Sandee, I’ve actually written quite a lot about my procedure—sometimes stopping the TV image, sometimes not stopping the TV.
They provide different challenges and the latter gives you a chance to work on your memory skills. Unfortunately those posts seem to have been written before the archive cut off which was December 2020. Some of them may come back but I can’t count on that as more and m ore things keep coming up that need my attention.
I would encourage you to try both. Not stopping the tape is more like being out and about. Nature shows are good for this as they tend to follow the subject longer. And it’s more like sketching from life. Finding online bird cams will also help you learn to sketch faster from life.
But if you don’t have the visual memory yet, or don’t want just a random person in your journal because you can’t hold all the details in your mind then stop the TV and sketch a view that you select.
If you do the latter still push yourself to work quickly because then you’ll be building fast sketching skills for out and about and you won’t get into bad habits of indecision.
Sorry I can’t point you to any links where I’ve gone on and on about this at length, but you get the idea. This Ryan Stiles sketch on the blog today is a 25 minute sketch I did while I stopped the show. I knew I wanted to be fussy with the detail in the crown, and wanted to get a likeness, and do a little painting. But even so the sketch is less than 10 minutes and most of the time was spent on the water odor, and letting first layers of watercolor dry of course.
So your intention for the final piece will be a factor in your decision to let the show run or stop it.
The previous blog post’s image (Feb. 10, 2023) is an example of letting the show run and getting what I could.
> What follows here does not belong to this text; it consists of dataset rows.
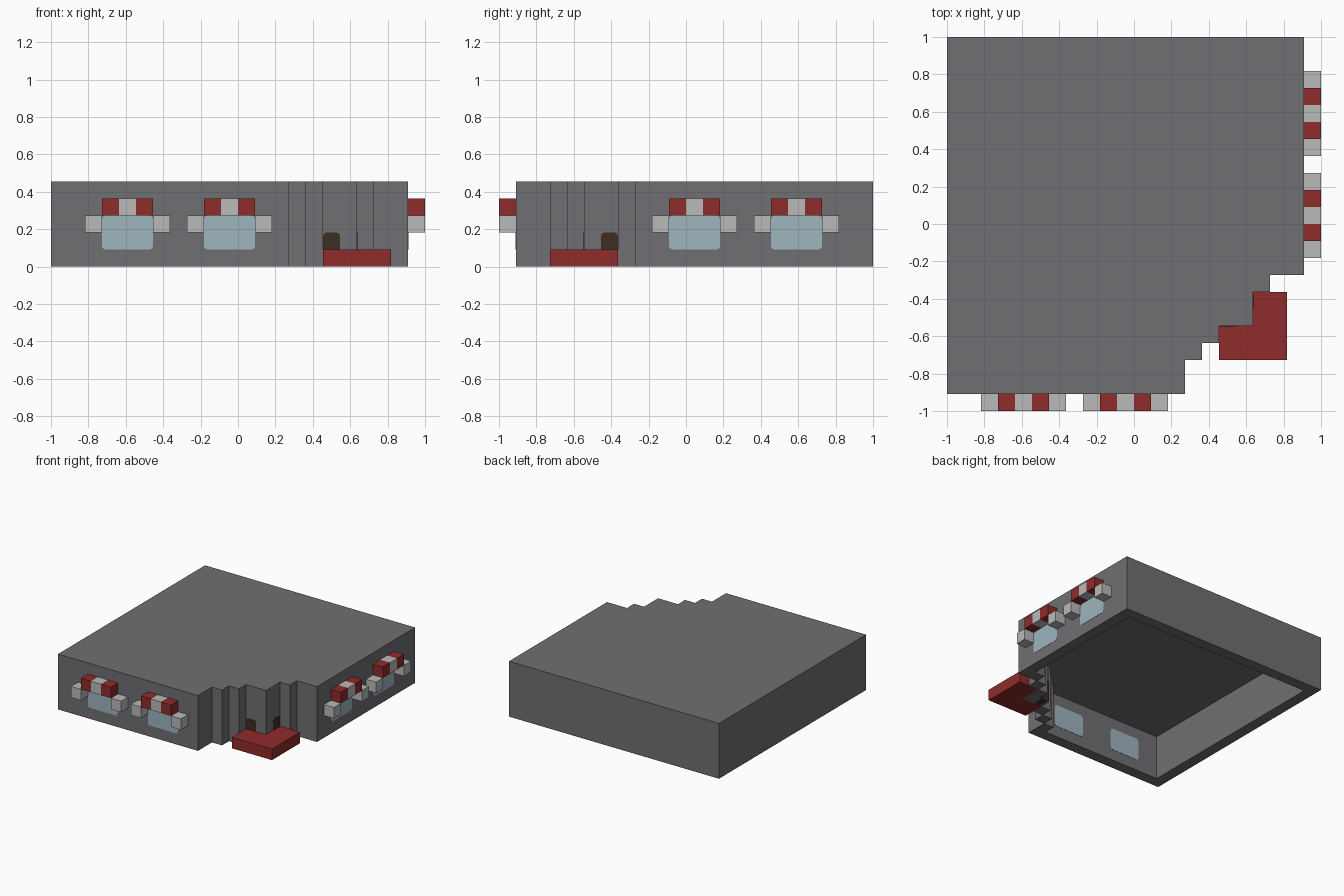
import bpy
import bmesh

if "Cube" in bpy.data.objects:
    bpy.data.objects.remove(bpy.data.objects["Cube"], do_unlink=True)

U = 1 / 11  # one building block


def material(name, rgb):
    m = bpy.data.materials.new(name)
    m.use_nodes = True
    m.diffuse_color = (*rgb, 1)
    m.node_tree.nodes["Principled BSDF"].inputs["Base Color"].default_value = (*rgb, 1)
    return m


STONE = material("dark grey stone", (0.162, 0.156, 0.165))
RED = material("red", (0.279, 0.025, 0.025))
PALE = material("pale grey", (0.49, 0.49, 0.49))
GLASS = material("pale blue glass", (0.34, 0.465, 0.515))
BROWN = material("dark brown wood", (0.048, 0.027, 0.016))


def finish(bm, name, mat):
    bmesh.ops.scale(bm, vec=(U, U, U), verts=bm.verts)
    mesh = bpy.data.meshes.new(name)
    bm.to_mesh(mesh)
    bm.free()
    mesh.materials.append(mat)
    obj = bpy.data.objects.new(name, mesh)
    bpy.context.collection.objects.link(obj)
    return obj


def prism(bm, outline, z0, z1, bottom=True, inward=False):
    """Extrude a counter-clockwise outline; inward turns the faces to the inside."""
    low = [bm.verts.new((x, y, z0)) for x, y in outline]
    high = [bm.verts.new((x, y, z1)) for x, y in outline]
    n = len(outline)
    faces = [bm.faces.new((low[i], low[(i + 1) % n], high[(i + 1) % n], high[i]))
             for i in range(n)]
    faces.append(bm.faces.new(high))
    if bottom:
        faces.append(bm.faces.new(low[::-1]))
    if inward:
        bmesh.ops.reverse_faces(bm, faces=faces)


def rect(x0, y0, x1, y1):
    return [(x0, y0), (x1, y0), (x1, y1), (x0, y1)]


def mirrored(r, k=0):
    """Reflect a rectangle across the diagonal through the entrance."""
    x0, y0, x1, y1 = r
    return (k - y1, k - x1, k - y0, k - x0)


def block(name, r, z0, z1, mat):
    bm = bmesh.new()
    prism(bm, rect(*r), z0, z1)
    return finish(bm, name, mat)


def panel(name, r, z0, z1, mat, axis):
    """Block with its corners rounded along the given axis."""
    bm = bmesh.new()
    prism(bm, rect(*r), z0, z1)
    edges = [e for e in bm.edges
             if abs(e.verts[0].co[axis] - e.verts[1].co[axis]) > 0.5
             and all(abs(e.verts[0].co[i] - e.verts[1].co[i]) < 0.01
                     for i in range(3) if i != axis)]
    bmesh.ops.bevel(bm, geom=edges, offset=0.2, segments=2, profile=0.5,
                    affect='EDGES')
    return finish(bm, name, mat)


# Hollow building: stepped outer skin, inner skin and the rim of the walls
OUTER = [(-11, -10), (3, -10), (3, -8), (4, -8), (4, -7), (5, -7), (5, -6), (7, -6),
         (7, -4), (8, -4), (8, -3), (10, -3), (10, 11), (-11, 11)]
INNER = [(-10, -9)]
for k in range(2, 10):  # diagonal staircase on the inside of the entrance wall
    INNER += [(k, k - 11), (k, k - 10)] if k < 9 else [(9, -2)]
INNER += [(9, 10), (-10, 10)]
RIM = [(-11, -10, 3, -9), (2, -9, 3, -8), (3, -8, 4, -7), (4, -7, 5, -6),
       (5, -6, 7, -5), (6, -5, 7, -4), (7, -4, 8, -3), (8, -3, 10, -2),
       (9, -2, 10, 10), (-11, 10, 10, 11), (-11, -9, -10, 10)]
bm = bmesh.new()
prism(bm, OUTER, 0, 5, bottom=False)
prism(bm, INNER, 0, 4, bottom=False, inward=True)
for r in RIM:
    bm.faces.new([bm.verts.new((x, y, 0)) for x, y in reversed(rect(*r))])
finish(bm, "building_shell", STONE)

# Windows with striped awnings and side brackets, on both decorated walls
E = 0.02
for number, x in enumerate((-8, -2), 1):
    for side in ("front", "left"):
        place = (lambda r: r) if side == "front" else mirrored
        tag = f"{side}_{number}"
        panel(f"window_{tag}", place((x, -10 - E, x + 3, -9 + E)), 1, 3, GLASS,
              1 if side == "front" else 0)
        for i, mat in enumerate((RED, PALE, RED)):
            block(f"awning_{tag}_{i + 1}", place((x + i, -11, x + i + 1, -10)), 3, 4, mat)
        for i, bx in enumerate((x - 1, x + 3)):
            block(f"bracket_{tag}_{i + 1}", place((bx, -11, bx + 1, -10)), 2, 3, PALE)

# Entrance doors and the corner step
door = (5 + E / 2, -6 - E, 6, -5 + E)
panel("front_door", door, 0, 2, BROWN, 1)
panel("left_door", mirrored(door, 1), 0, 2, BROWN, 0)
bm = bmesh.new()
prism(bm, [(5, -8), (9, -8), (9, -4), (7, -4), (7, -6), (5, -6)], 0, 1)
finish(bm, "entrance_step", RED)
The image is very small so not a lot of area to cover, I worked from the outside in, head shape to features, hitting the hair immediately as that was what was important to me, and then just got the rest of the outline down and by the time this guy moved off the screen, coming back for another few seconds of view and then gone, I had enough on my page to finish the details “from memory.” And by that I mean, I knew where I wanted the light. I didn’t get a likeness of this guy and wasn’t concerned. I just wanted that funky hair, and got it.
Hope that helps.
Thank you for the really extended response. I’ll work on improving my visual memory which will help me in other instances also. Perhaps it has deteriorated from earlier days when I seemed to be able to do better with unstopped video. I agree that when unstopped, your sketch resembles normal life sketching, except that on video, the view seems to move from character to character more than my attention would move from character to character in normal life.
Sandee the trick to keeping the video running and useful for sketching lies in picking shows which will hold on “characters” longer and not constantly cut away. I have found that nature shows are typically a good bet as they follow animals around. Additionally talk shows are good if you want to keep referring to faces because if you have a host and a guest the cameraman may cut between the two often, but if you keep looking up (and I tend not to look at my page much), you keep seeing the same face again and again. Yes the person will be talking and not sitting still for you, but you can start to work on feature placement and work on those skills.
Think of it like sketching chickens at the State Fair. Start a page with a few lines for the first face, when the camera goes to the host start a new portrait for the host, when it goes back to the guest work on that portrait again, and keep doing that for as long as the guest (or host) is on. I actually have a post on this with examples, but it’s in the archive so I can only explain it.
It’s a lot of fun to work that way, and it’s really good practice for sketching people at weddings, family dinners, get togethers and such, where everyone is interacting all the time, not sitting quietly (like people waiting for trains and planes and such would be doing).
Have fun. In no time you’ll have a list of go-to shows that have camera action that suits your intentions. Some of the talk shows even show the full person/guest seated and so while it isn’t an “action” sketch you can at least work on the gesture of their body as they talk.
P.S. One show just popped into my head, one of my favorites for sketching and letting the video run—”Perry Mason” the original one with Raymond Burr. It’s black and white film so great for values and the cameras were really heavy back then so they tend to do a little zooming in and out, but there isn’t a lot of blocking and moving about in a scene. So if you’re patient the camera will keep coming back to your character.